“I noticed when kids had these computers they weren’t going outside,” Green said. “When I was a kid we stayed outside, and with these kids now, it’s not going on.”
Before Strayhorn got involved, Green was giving away between 10 and 15 new bikes with helmets a year. Strayhorn set their initial goal for last year at 120, though they initially weren’t sure how to make that happen.
Strayhorn reached out to friends at American Tobacco, who hooked him up with Bull Durham Fabrications who agreed to build the tree, but there was a catch: the only instructions they had on how to build it was an 80-second YouTube video and a photo Strayhorn had taken of the tree in New Zealand.
“It was a massive undertaking,” said Bob Pickard with Bull Durham Fabrications. “I’ve done some crazy stuff, but nothing like this.”
Pickard said that to get his specifications for the project, he had to look at the video at least 150 times and guess the dimensions of the tree by pausing the video when people were standing next to it. The tree took three weeks of labor from Pickard and another member of his team, largely, he said, because the tree “didn’t come with a set of instructions.”
With last year’s tree at American Tobacco, they exceeded their goal, with 225 bikes raffled off in a single day to those living in the Cornwallis Road Housing Project in Durham.
“It feels fantastic,” Strayhorn said. “It’s like one of those big dreams that you don’t know how it will all come together but it did.”
This year is the second lighting of the tree out of what those involved hope will become an annual event for years to come. After Friday’s lighting ceremony, that will feature vintage Christmas carolers, the tree will remain on display until Dec. 15. About 150 bikes have been donated to the cause so far, which is enough to construct the tree, with some leftover, but short of the overall goal of 250 bikes.
The bikes will be distributed from the Bethel Family Worship Center on Dowd Street in Durham on Dec. 17.
Valerie Ward, director of marketing and events for American Tobacco, said that supporting this effort was all about being a good neighbor and that she hopes this can be an annual event for years to come.
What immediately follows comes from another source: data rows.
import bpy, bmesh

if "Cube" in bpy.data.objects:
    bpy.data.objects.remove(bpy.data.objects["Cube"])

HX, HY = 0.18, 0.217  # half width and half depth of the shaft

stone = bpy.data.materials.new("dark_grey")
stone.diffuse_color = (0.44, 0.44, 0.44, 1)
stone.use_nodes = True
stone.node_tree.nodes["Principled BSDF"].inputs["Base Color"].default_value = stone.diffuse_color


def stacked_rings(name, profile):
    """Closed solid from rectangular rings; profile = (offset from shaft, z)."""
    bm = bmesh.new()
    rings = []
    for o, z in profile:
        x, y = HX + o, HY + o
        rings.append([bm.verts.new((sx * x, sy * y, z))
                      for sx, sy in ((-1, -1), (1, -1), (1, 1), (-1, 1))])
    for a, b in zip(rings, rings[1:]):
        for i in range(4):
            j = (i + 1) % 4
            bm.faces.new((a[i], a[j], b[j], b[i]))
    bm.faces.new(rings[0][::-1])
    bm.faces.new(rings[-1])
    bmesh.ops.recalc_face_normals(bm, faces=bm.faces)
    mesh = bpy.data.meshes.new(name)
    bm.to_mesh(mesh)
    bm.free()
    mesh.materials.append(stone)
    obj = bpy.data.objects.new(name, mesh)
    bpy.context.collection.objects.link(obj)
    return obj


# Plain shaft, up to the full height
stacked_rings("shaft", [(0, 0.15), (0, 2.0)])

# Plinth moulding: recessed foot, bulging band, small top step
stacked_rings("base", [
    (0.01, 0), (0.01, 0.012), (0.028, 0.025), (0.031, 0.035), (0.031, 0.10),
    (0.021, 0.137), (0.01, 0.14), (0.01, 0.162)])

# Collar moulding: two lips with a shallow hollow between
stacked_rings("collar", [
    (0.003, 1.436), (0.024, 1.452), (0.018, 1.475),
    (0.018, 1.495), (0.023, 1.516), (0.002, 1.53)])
“It teaches kids that you can go out and have some athletic time, get some fresh air and get away from the computer for a little bit,” Ward said. “It’s making sure that a child has a really lovely holiday present.”
Gavin Stone: 919-829-4520